→ **Your assignment**
Copy every line of the data in which the word "half" occurs.

--- START ---

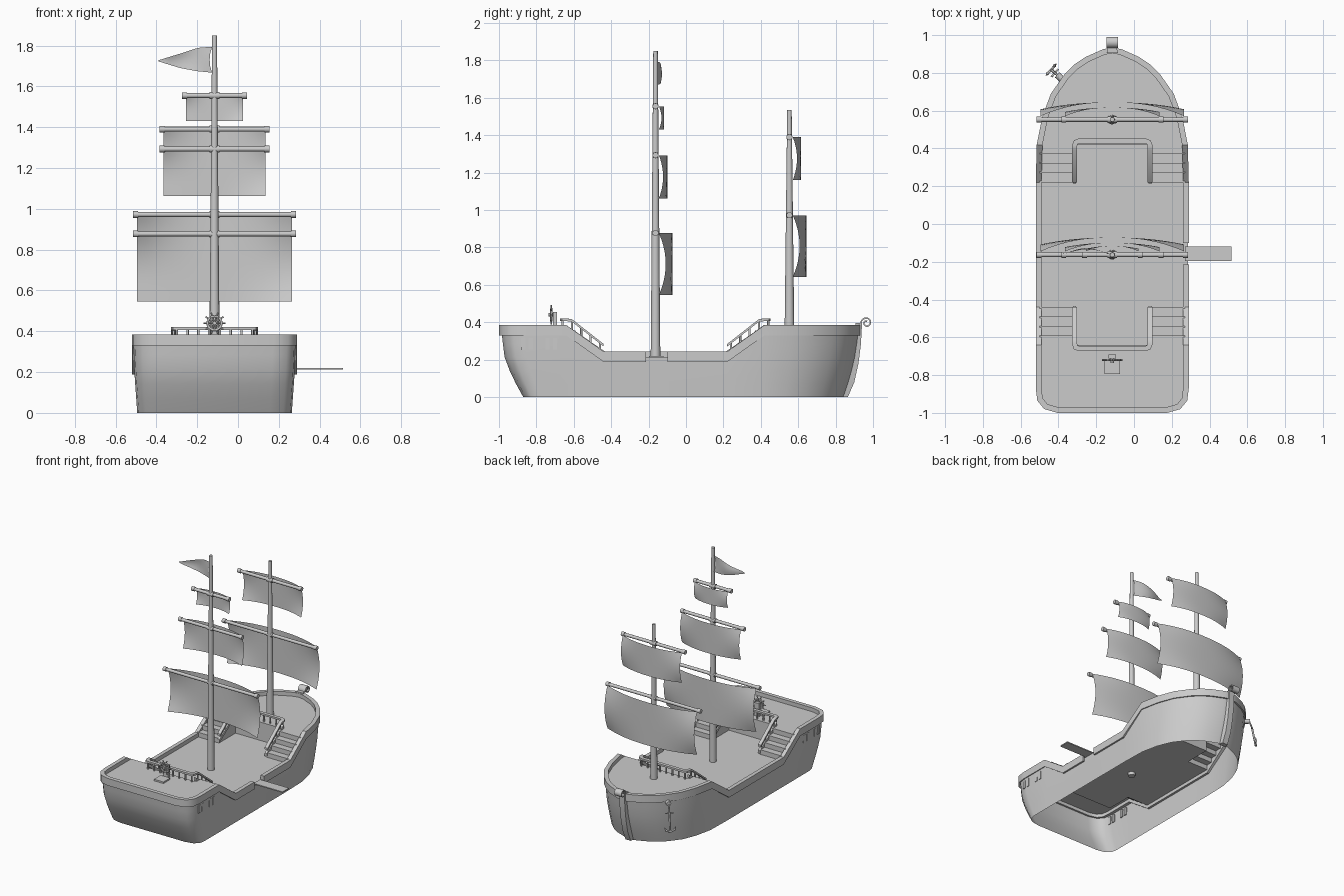
import bpy, math
from mathutils import Vector as V

if "Cube" in bpy.data.objects:
    bpy.data.objects.remove(bpy.data.objects["Cube"])

CX = -0.115   # ship centreline; parts are built around x = 0 and shifted


def mesh(name, verts, faces, angle=35):
    me = bpy.data.meshes.new(name)
    me.from_pydata([(v[0] + CX, v[1], v[2]) for v in verts], [], faces)
    me.update()
    me.polygons.foreach_set("use_smooth", [True] * len(me.polygons))
    me.set_sharp_from_angle(angle=math.radians(angle))
    ob = bpy.data.objects.new(name, me)
    bpy.context.collection.objects.link(ob)
    return ob


def loft(name, rings, closed_path=False, closed_ring=True, angle=35):
    n, m = len(rings[0]), len(rings)
    faces = []
    for i in range(m if closed_path else m - 1):
        a, b = i * n, (i + 1) % m * n
        for j in range(n if closed_ring else n - 1):
            k = (j + 1) % n
            faces.append((a + j, b + j, b + k, a + k))
    if closed_ring and not closed_path:
        faces += [tuple(range(n)), tuple(range((m - 1) * n, m * n))[::-1]]
    return mesh(name, [p for r in rings for p in r], faces, angle)


def normals(path, closed=False):
    # mitred horizontal normals to the right of travel
    out, n = [], len(path)
    for i in range(n):
        a = path[i - 1] if i or closed else path[i]
        b = path[(i + 1) % n] if i < n - 1 or closed else path[i]
        t1 = (V(path[i][:2]) - V(a[:2])) if a is not path[i] else V(b[:2]) - V(path[i][:2])
        t2 = (V(b[:2]) - V(path[i][:2])) if b is not path[i] else t1
        s = t1.normalized() + t2.normalized()
        s.normalize()
        c = max(0.6, s.dot(t1.normalized()))
        out.append(V((s.y, -s.x, 0)) / c)
    return out


def sweep(name, path, profile, closed=False):
    ns = normals(path, closed)
    return loft(name, [[V(p) + n * o + V((0, 0, h)) for o, h in profile]
                       for p, n in zip(path, ns)], closed)


def rods(name, items, sides=12):
    verts, faces = [], []
    for p, q, r1, r2 in items:
        p, q, b = V(p), V(q), len(verts)
        rot = (q - p).to_track_quat('Z', 'Y')
        for c, r in ((p, r1), (q, r2)):
            verts += [c + rot @ V((r * math.cos(k * math.tau / sides), r * math.sin(k * math.tau / sides), 0))
                      for k in range(sides)]
        faces += [(b + k, b + (k + 1) % sides, b + sides + (k + 1) % sides, b + sides + k) for k in range(sides)]
        faces += [tuple(range(b, b + sides))[::-1], tuple(range(b + sides, b + 2 * sides))]
    return mesh(name, verts, faces, 50)


def box(name, x0, x1, y0, y1, z0, z1):
    return loft(name, [[(x0, y0, z), (x1, y0, z), (x1, y1, z), (x0, y1, z)] for z in (z0, z1)])


def interp(tab, t):
    for (a, u), (b, w) in zip(tab, tab[1:]):
        if t <= b:
            return u + (w - u) * max(0, t - a) / (b - a)
    return tab[-1][1]


# Plan outline of the ship, starting and ending at the gangway gap
top = lambda y: interp([(-.64, .385), (-.44, .243), (.22, .243), (.42, .385)], y)
half = [(.05, .925), (.14, .885), (.2, .845), (.255, .79), (.325, .69), (.37, .57), (.4, .42), (.405, .22),
        (.405, -.1), (.405, -.215), (.405, -.44), (.405, -.64), (.405, -.87), (.397, -.935), (.36, -.98), (.29, -1)]
g = 9
plan = half[:g][::-1] + [(0, .935)] + [(-x, y) for x, y in half] + half[g:][::-1]
path = [(x, y, top(y)) for x, y in plan]

# Hull shell, open at the bottom
stern = [(0, -.87), (.1, -.925), (.2, -.968), (.33, -.985), (.4, -.99)]
bow = [(0, .845), (.1, .88), (.2, .905), (.33, .925), (.4, .93)]
rings = []
for x, y, z in path:
    ring = []
    for f in (0, .2, .4, .6, .8, 1):
        h = f * (z - .03)
        yy = y
        if y < -.6:
            yy = -.6 + (y + .6) * (interp(stern, h) + .6) / -.4
        elif y > .3:
            yy = .3 + (y - .3) * (interp(bow, h) - .3) / .635
        ring.append((x * interp([(0, .935), (.2, .97), (.36, .987)], h), yy, h))
    rings.append(ring)
loft("hull", rings, True, False, 40)
sweep("bulwark", path, [(0, -.055), (0, 0), (-.03, 0), (-.03, -.055)])

# Decks, one continuous sheet with stairs down to the main level
inner = [V(p) - n * .02 for p, n in zip(path, normals(path, True))]
HI, LO, W = .355, .213, .385
for name, test in (("aft_deck", lambda y: y < -.63), ("fore_deck", lambda y: y > .41)):
    pts = [(p.x, p.y, HI) for p in inner if test(p.y)]
    mesh(name, pts, [tuple(range(len(pts)))])
mesh("main_deck", [(x, y, LO) for x, y in [(-W, -.44), (-.2, -.44), (-.2, -.64), (.2, -.64), (.2, -.44), (W, -.44),
     (W, .22), (.2, .22), (.2, .42), (-.2, .42), (-.2, .22), (-W, .22)]], [tuple(range(12))])
mesh("gangway_sill", [(W, -.215, LO), (.4, -.215, LO), (.4, -.1, LO), (W, -.1, LO)], [(0, 1, 2, 3)])
box("gangplank", .385, .63, -.197, -.12, .213, .221)

for end, b, s in (("aft", -.44, -1), ("fore", .22, 1)):
    Y = lambda t: b + s * t
    mesh(end + "_wall", [(-.2, Y(.2), LO), (.2, Y(.2), LO), (.2, Y(.2), HI), (-.2, Y(.2), HI)], [(0, 1, 2, 3)])
    posts = []
    for side in (-1, 1):
        prof = [(Y(0), LO)]
        for k in range(4):
            z = LO + (HI - LO) * (k + 1) / 4
            prof += [(Y(.05 * k), z), (Y(.05 * k + .05), z)]
        loft(end + "_stairs", [[(side * x, y, z) for y, z in prof] for x in (.2, W)], False, False)
        side_pts = [(side * .2, y, z) for y, z in prof + [(Y(.2), LO)]]
        mesh(end + "_stair_side", side_pts, [tuple(range(len(side_pts)))])
        sweep(end + "_stringer", [(side * .2, Y(-.005), .235), (side * .2, Y(.2), .375)],
              [(-.009, -.015), (.009, -.015), (.009, .01), (-.009, .01)])
        for t in (.02, .07, .12, .17):
            posts.append(((side * .2, Y(t), .235 + .7 * t), (side * .2, Y(t), min(.41, .28 + .77 * t)), .006, .006))
    for k in range(8):
        x = -.185 + .37 * k / 7
        posts.append(((x, Y(.22), HI), (x, Y(.22), .41), .006, .006))
    rods(end + "_balusters", posts, 8)
    leg = [(.2, Y(0), .277), (.2, Y(.17), .41), (.2, Y(.195), .413), (.193, Y(.213), .413), (.175, Y(.22), .413)]
    sweep(end + "_handrail", leg + [(-x, y, z) for x, y, z in leg[::-1]],
          [(-.013, -.007), (.013, -.007), (.013, .007), (-.013, .007)])

# Stem post and scroll at the bow
stem_out = [(.865, 0), (.9, .08), (.922, .18), (.935, .28), (.94, .37), (.94, .395)]
loft("stem_post", [[(-.03, y - .035, z), (.03, y - .035, z), (.022, y, z), (-.022, y, z)] for y, z in stem_out])
scroll = []
for k in range(25):
    a = math.radians(190 - k * 20)
    r = .034 - .0009 * k
    scroll.append([(x, .965 + q * math.cos(a), .397 + q * math.sin(a))
                   for x, q in ((-.03, r), (.03, r), (.03, r - .008), (-.03, r - .008))])
loft("bow_scroll", scroll)

# Masts and yards
masts = {"main": (-.163, .19, 1.85), "fore": (.553, .34, 1.535)}
for name, (y, z0, z1) in masts.items():
    rods(name + "_mast", [((0, y, z0), (0, y, z1), .026, .012)], 16)


def sail(name, y, z_top, z_bot, yard_w, depth):
    w, n, m = yard_w - .02, 16, 10
    rods(name + "_yard", [((-yard_w, y, z_top), (yard_w, y, z_top), .012, .012)]
         + [((s * yard_w, y, z_top), (s * (yard_w - .025), y, z_top), .016, .016) for s in (-1, 1)]
         + [((-.025, y, z_top), (.025, y, z_top), .017, .017)])
    grid = []
    for i in range(n + 1):
        u = i / n * 2 - 1
        k = abs(u) ** 2.3
        grid.append([(u * w, y + .018 + depth * (1 - k) + depth * .5 * k * 4 * (j / m) * (1 - j / m),
                      z_top + (z_bot - z_top) * j / m) for j in range(m + 1)])
    loft(name + "_sail", grid, False, False, 60)


for args in (("main_lower", -.163, .877, .545, .4, .073), ("main_upper", -.163, 1.293, 1.063, .27, .045),
             ("main_top", -.163, 1.555, 1.43, .16, .028), ("fore_lower", .553, .972, .643, .4, .073),
             ("fore_upper", .553, 1.39, 1.16, .27, .045)):
    sail(*args)

# Pennant
rows = []
for k in range(11):
    t = k / 10
    hi = interp([(0, 1.793), (.25, 1.79), (.6, 1.76), (1, 1.728)], t)
    lo = interp([(0, 1.667), (.3, 1.675), (.6, 1.69), (1, 1.722)], t)
    rows.append([(-.012 - .262 * t - (1 - t) * .012 * 4 * v * (1 - v),
                  -.158 + .03 * math.sin(math.pi * min(1, t * 1.1)) * (.8 + .8 * v * (1 - v)),
                  lo + (hi - lo) * v) for v in (0, .25, .5, .75, 1)])
loft("pennant", rows, False, False, 60)

# Steering wheel on its stand
wy, wz = -.72, .44
pt = lambda r, a: (r * math.cos(a), wy, wz + r * math.sin(a))
ang = [k * math.tau / 20 for k in range(20)]
rods("wheel", [(pt(.034, a), pt(.034, a + math.tau / 20), .006, .006) for a in ang]
     + [((0, wy, wz), pt(.054, a), .004, .004) for a in ang[::2]]
     + [((0, wy - .015, wz), (0, wy + .03, wz), .01, .01)], 8)
box("wheel_stand", -.02, .02, -.712, -.69, HI, .455)
box("wheel_platform", -.04, .04, -.795, -.715, HI, .392 - .025)

# Anchor hanging from the port bow
o, d, e = V((-.27, .77, 0)), V((-.75, .66, 0)), V((.66, .75, 0))
P = lambda a, c, z: o + d * a + e * c + V((0, 0, z))
parts = [(P(-.02, 0, .325), P(.03, 0, .325), .018, .018), (P(.025, 0, .325), P(.045, 0, .27), .006, .006),
         (P(.045, 0, .27), P(.07, 0, .13), .007, .007), (P(.045, -.028, .262), P(.045, .028, .262), .005, .005)]
for s in (-1, 1):
    parts += [(P(.07, 0, .13), P(.072, s * .028, .142), .007, .006),
              (P(.072, s * .028, .142), P(.072, s * .042, .172), .009, .001)]
rods("anchor", parts, 8)

# Small stern side windows
for s in (-1, 1):
    for y in (-.85, -.72):
        for dy in (-.02, .02):
            box("stern_window", s * .394 - .006, s * .394 + .006, y + dy - .011, y + dy + .011, .255, .315)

--- END ---

→ **The answer**
half = [(.05, .925), (.14, .885), (.2, .845), (.255, .79), (.325, .69), (.37, .57), (.4, .42), (.405, .22),
plan = half[:g][::-1] + [(0, .935)] + [(-x, y) for x, y in half] + half[g:][::-1]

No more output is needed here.